Go through the entries below from the first line and output each one exactly, up to and including the line with "bpy.context.view_layer.objects.active = ob".

(Saved entries)
----

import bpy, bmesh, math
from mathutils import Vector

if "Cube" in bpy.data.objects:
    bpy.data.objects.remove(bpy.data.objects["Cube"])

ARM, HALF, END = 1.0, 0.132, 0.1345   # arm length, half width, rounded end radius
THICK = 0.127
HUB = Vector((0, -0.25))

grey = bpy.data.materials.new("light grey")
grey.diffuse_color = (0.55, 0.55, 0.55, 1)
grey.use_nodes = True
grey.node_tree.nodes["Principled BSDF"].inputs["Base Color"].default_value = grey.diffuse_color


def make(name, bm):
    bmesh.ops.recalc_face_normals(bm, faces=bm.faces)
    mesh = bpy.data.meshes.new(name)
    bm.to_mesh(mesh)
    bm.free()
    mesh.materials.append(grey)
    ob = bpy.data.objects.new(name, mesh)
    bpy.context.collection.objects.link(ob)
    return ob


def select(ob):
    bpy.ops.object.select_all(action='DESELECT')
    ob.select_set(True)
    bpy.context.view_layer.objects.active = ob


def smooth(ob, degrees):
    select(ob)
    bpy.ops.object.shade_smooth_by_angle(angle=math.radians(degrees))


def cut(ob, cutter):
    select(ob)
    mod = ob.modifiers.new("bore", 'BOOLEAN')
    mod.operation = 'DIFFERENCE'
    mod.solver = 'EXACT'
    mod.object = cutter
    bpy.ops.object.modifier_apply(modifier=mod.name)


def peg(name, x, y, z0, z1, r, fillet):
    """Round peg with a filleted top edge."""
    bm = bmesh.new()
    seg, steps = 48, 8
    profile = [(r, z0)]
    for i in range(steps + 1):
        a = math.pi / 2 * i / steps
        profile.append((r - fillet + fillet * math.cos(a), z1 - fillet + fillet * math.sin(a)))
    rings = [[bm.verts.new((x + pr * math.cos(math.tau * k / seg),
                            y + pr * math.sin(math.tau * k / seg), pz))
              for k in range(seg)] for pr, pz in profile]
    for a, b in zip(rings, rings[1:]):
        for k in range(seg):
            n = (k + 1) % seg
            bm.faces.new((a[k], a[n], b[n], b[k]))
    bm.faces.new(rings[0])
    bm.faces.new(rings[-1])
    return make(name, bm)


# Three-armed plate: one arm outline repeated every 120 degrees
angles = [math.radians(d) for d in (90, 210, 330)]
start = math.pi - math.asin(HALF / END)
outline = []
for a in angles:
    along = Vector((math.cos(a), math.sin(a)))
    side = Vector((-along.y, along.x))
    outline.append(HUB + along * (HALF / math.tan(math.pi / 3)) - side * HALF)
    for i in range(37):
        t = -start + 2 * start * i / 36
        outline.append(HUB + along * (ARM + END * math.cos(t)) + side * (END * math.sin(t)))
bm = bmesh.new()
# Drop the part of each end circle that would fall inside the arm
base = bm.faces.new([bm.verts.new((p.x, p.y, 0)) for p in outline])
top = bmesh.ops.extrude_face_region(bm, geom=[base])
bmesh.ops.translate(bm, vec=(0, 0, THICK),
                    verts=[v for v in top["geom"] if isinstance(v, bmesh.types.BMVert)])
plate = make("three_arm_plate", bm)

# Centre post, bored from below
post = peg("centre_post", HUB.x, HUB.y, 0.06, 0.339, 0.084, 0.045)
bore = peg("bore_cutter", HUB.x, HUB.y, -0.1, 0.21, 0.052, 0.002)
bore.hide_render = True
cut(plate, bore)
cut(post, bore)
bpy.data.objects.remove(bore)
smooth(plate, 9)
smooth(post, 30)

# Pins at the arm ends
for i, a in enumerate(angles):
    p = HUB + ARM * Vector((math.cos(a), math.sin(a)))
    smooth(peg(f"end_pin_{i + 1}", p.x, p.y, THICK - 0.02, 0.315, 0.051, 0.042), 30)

----

**Exercise output**
import bpy, bmesh, math
from mathutils import Vector

if "Cube" in bpy.data.objects:
    bpy.data.objects.remove(bpy.data.objects["Cube"])

ARM, HALF, END = 1.0, 0.132, 0.1345   # arm length, half width, rounded end radius
THICK = 0.127
HUB = Vector((0, -0.25))

grey = bpy.data.materials.new("light grey")
grey.diffuse_color = (0.55, 0.55, 0.55, 1)
grey.use_nodes = True
grey.node_tree.nodes["Principled BSDF"].inputs["Base Color"].default_value = grey.diffuse_color


def make(name, bm):
    bmesh.ops.recalc_face_normals(bm, faces=bm.faces)
    mesh = bpy.data.meshes.new(name)
    bm.to_mesh(mesh)
    bm.free()
    mesh.materials.append(grey)
    ob = bpy.data.objects.new(name, mesh)
    bpy.context.collection.objects.link(ob)
    return ob


def select(ob):
    bpy.ops.object.select_all(action='DESELECT')
    ob.select_set(True)
    bpy.context.view_layer.objects.active = ob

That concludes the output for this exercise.